Assigned task: All the data below needs to be retyped exactly as shown.

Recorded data
Start of Block
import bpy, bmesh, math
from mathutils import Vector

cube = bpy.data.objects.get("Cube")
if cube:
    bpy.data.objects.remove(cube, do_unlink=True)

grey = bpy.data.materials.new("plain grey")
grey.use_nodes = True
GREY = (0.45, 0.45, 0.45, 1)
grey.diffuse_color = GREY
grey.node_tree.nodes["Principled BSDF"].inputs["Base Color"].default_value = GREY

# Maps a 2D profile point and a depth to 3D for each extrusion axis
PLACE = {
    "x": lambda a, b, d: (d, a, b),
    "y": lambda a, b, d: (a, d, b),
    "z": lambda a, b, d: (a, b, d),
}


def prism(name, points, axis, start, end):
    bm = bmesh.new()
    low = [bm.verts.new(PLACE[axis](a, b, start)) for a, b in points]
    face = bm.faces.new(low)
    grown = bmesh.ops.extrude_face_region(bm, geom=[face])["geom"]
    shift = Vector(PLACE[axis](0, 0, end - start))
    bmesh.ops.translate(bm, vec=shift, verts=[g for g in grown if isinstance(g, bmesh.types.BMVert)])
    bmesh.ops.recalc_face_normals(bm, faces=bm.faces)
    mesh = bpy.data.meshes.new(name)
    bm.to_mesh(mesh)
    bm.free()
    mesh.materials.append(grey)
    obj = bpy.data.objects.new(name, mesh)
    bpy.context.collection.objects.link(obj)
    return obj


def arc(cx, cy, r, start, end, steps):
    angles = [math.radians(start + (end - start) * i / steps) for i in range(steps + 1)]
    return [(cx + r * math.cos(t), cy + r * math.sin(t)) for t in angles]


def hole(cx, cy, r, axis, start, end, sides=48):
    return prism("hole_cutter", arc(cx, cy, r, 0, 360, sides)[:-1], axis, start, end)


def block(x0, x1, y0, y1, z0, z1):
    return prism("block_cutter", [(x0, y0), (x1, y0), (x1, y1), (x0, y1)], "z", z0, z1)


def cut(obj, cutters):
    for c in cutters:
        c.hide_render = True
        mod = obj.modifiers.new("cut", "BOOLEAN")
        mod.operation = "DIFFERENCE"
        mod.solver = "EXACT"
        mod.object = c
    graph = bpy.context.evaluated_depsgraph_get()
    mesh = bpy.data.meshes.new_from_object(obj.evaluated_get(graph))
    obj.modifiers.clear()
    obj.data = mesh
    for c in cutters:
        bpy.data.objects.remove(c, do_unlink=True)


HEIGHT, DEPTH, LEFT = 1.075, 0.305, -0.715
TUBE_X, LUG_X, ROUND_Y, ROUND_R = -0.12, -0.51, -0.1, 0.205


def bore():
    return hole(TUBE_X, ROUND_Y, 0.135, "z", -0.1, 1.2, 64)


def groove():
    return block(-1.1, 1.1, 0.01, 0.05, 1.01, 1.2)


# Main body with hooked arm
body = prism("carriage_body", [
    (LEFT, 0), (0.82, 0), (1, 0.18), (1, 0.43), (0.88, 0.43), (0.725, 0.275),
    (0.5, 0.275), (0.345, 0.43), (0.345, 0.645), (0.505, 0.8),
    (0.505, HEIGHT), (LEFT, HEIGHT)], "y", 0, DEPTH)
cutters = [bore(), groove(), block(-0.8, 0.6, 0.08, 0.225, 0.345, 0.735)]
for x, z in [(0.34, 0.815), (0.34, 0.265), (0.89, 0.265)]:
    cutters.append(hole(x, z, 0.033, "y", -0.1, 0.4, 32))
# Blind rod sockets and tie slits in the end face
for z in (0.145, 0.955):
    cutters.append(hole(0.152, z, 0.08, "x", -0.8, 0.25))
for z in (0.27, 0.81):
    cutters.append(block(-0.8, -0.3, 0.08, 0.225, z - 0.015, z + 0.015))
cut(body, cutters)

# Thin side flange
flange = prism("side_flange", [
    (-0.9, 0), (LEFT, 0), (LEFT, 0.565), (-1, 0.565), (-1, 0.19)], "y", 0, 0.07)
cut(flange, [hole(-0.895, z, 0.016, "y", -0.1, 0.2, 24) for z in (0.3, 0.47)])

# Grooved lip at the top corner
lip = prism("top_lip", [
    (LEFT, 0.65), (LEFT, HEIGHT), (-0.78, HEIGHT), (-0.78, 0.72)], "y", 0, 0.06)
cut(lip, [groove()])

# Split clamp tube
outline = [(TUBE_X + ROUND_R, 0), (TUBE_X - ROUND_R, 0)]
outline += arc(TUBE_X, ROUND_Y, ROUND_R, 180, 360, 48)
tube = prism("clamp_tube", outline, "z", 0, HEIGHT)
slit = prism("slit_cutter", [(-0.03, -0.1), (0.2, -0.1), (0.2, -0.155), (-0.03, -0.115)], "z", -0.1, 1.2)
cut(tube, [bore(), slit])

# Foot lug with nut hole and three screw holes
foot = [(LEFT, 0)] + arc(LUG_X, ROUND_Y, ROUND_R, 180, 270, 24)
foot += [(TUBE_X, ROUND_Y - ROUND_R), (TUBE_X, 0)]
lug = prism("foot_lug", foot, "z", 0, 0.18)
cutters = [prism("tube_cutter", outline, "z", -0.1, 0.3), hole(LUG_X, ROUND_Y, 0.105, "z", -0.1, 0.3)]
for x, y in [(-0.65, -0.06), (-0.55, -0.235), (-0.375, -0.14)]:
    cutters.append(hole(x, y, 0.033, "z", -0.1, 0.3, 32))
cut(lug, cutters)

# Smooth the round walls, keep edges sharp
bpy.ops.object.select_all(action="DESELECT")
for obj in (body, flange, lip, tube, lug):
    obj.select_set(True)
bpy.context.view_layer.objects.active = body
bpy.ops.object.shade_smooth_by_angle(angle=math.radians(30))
End of Block
Your response:
import bpy, bmesh, math
from mathutils import Vector

cube = bpy.data.objects.get("Cube")
if cube:
    bpy.data.objects.remove(cube, do_unlink=True)

grey = bpy.data.materials.new("plain grey")
grey.use_nodes = True
GREY = (0.45, 0.45, 0.45, 1)
grey.diffuse_color = GREY
grey.node_tree.nodes["Principled BSDF"].inputs["Base Color"].default_value = GREY

# Maps a 2D profile point and a depth to 3D for each extrusion axis
PLACE = {
    "x": lambda a, b, d: (d, a, b),
    "y": lambda a, b, d: (a, d, b),
    "z": lambda a, b, d: (a, b, d),
}


def prism(name, points, axis, start, end):
    bm = bmesh.new()
    low = [bm.verts.new(PLACE[axis](a, b, start)) for a, b in points]
    face = bm.faces.new(low)
    grown = bmesh.ops.extrude_face_region(bm, geom=[face])["geom"]
    shift = Vector(PLACE[axis](0, 0, end - start))
    bmesh.ops.translate(bm, vec=shift, verts=[g for g in grown if isinstance(g, bmesh.types.BMVert)])
    bmesh.ops.recalc_face_normals(bm, faces=bm.faces)
    mesh = bpy.data.meshes.new(name)
    bm.to_mesh(mesh)
    bm.free()
    mesh.materials.append(grey)
    obj = bpy.data.objects.new(name, mesh)
    bpy.context.collection.objects.link(obj)
    return obj


def arc(cx, cy, r, start, end, steps):
    angles = [math.radians(start + (end - start) * i / steps) for i in range(steps + 1)]
    return [(cx + r * math.cos(t), cy + r * math.sin(t)) for t in angles]


def hole(cx, cy, r, axis, start, end, sides=48):
    return prism("hole_cutter", arc(cx, cy, r, 0, 360, sides)[:-1], axis, start, end)


def block(x0, x1, y0, y1, z0, z1):
    return prism("block_cutter", [(x0, y0), (x1, y0), (x1, y1), (x0, y1)], "z", z0, z1)


def cut(obj, cutters):
    for c in cutters:
        c.hide_render = True
        mod = obj.modifiers.new("cut", "BOOLEAN")
        mod.operation = "DIFFERENCE"
        mod.solver = "EXACT"
        mod.object = c
    graph = bpy.context.evaluated_depsgraph_get()
    mesh = bpy.data.meshes.new_from_object(obj.evaluated_get(graph))
    obj.modifiers.clear()
    obj.data = mesh
    for c in cutters:
        bpy.data.objects.remove(c, do_unlink=True)


HEIGHT, DEPTH, LEFT = 1.075, 0.305, -0.715
TUBE_X, LUG_X, ROUND_Y, ROUND_R = -0.12, -0.51, -0.1, 0.205


def bore():
    return hole(TUBE_X, ROUND_Y, 0.135, "z", -0.1, 1.2, 64)


def groove():
    return block(-1.1, 1.1, 0.01, 0.05, 1.01, 1.2)


# Main body with hooked arm
body = prism("carriage_body", [
    (LEFT, 0), (0.82, 0), (1, 0.18), (1, 0.43), (0.88, 0.43), (0.725, 0.275),
    (0.5, 0.275), (0.345, 0.43), (0.345, 0.645), (0.505, 0.8),
    (0.505, HEIGHT), (LEFT, HEIGHT)], "y", 0, DEPTH)
cutters = [bore(), groove(), block(-0.8, 0.6, 0.08, 0.225, 0.345, 0.735)]
for x, z in [(0.34, 0.815), (0.34, 0.265), (0.89, 0.265)]:
    cutters.append(hole(x, z, 0.033, "y", -0.1, 0.4, 32))
# Blind rod sockets and tie slits in the end face
for z in (0.145, 0.955):
    cutters.append(hole(0.152, z, 0.08, "x", -0.8, 0.25))
for z in (0.27, 0.81):
    cutters.append(block(-0.8, -0.3, 0.08, 0.225, z - 0.015, z + 0.015))
cut(body, cutters)

# Thin side flange
flange = prism("side_flange", [
    (-0.9, 0), (LEFT, 0), (LEFT, 0.565), (-1, 0.565), (-1, 0.19)], "y", 0, 0.07)
cut(flange, [hole(-0.895, z, 0.016, "y", -0.1, 0.2, 24) for z in (0.3, 0.47)])

# Grooved lip at the top corner
lip = prism("top_lip", [
    (LEFT, 0.65), (LEFT, HEIGHT), (-0.78, HEIGHT), (-0.78, 0.72)], "y", 0, 0.06)
cut(lip, [groove()])

# Split clamp tube
outline = [(TUBE_X + ROUND_R, 0), (TUBE_X - ROUND_R, 0)]
outline += arc(TUBE_X, ROUND_Y, ROUND_R, 180, 360, 48)
tube = prism("clamp_tube", outline, "z", 0, HEIGHT)
slit = prism("slit_cutter", [(-0.03, -0.1), (0.2, -0.1), (0.2, -0.155), (-0.03, -0.115)], "z", -0.1, 1.2)
cut(tube, [bore(), slit])

# Foot lug with nut hole and three screw holes
foot = [(LEFT, 0)] + arc(LUG_X, ROUND_Y, ROUND_R, 180, 270, 24)
foot += [(TUBE_X, ROUND_Y - ROUND_R), (TUBE_X, 0)]
lug = prism("foot_lug", foot, "z", 0, 0.18)
cutters = [prism("tube_cutter", outline, "z", -0.1, 0.3), hole(LUG_X, ROUND_Y, 0.105, "z", -0.1, 0.3)]
for x, y in [(-0.65, -0.06), (-0.55, -0.235), (-0.375, -0.14)]:
    cutters.append(hole(x, y, 0.033, "z", -0.1, 0.3, 32))
cut(lug, cutters)

# Smooth the round walls, keep edges sharp
bpy.ops.object.select_all(action="DESELECT")
for obj in (body, flange, lip, tube, lug):
    obj.select_set(True)
bpy.context.view_layer.objects.active = body
bpy.ops.object.shade_smooth_by_angle(angle=math.radians(30))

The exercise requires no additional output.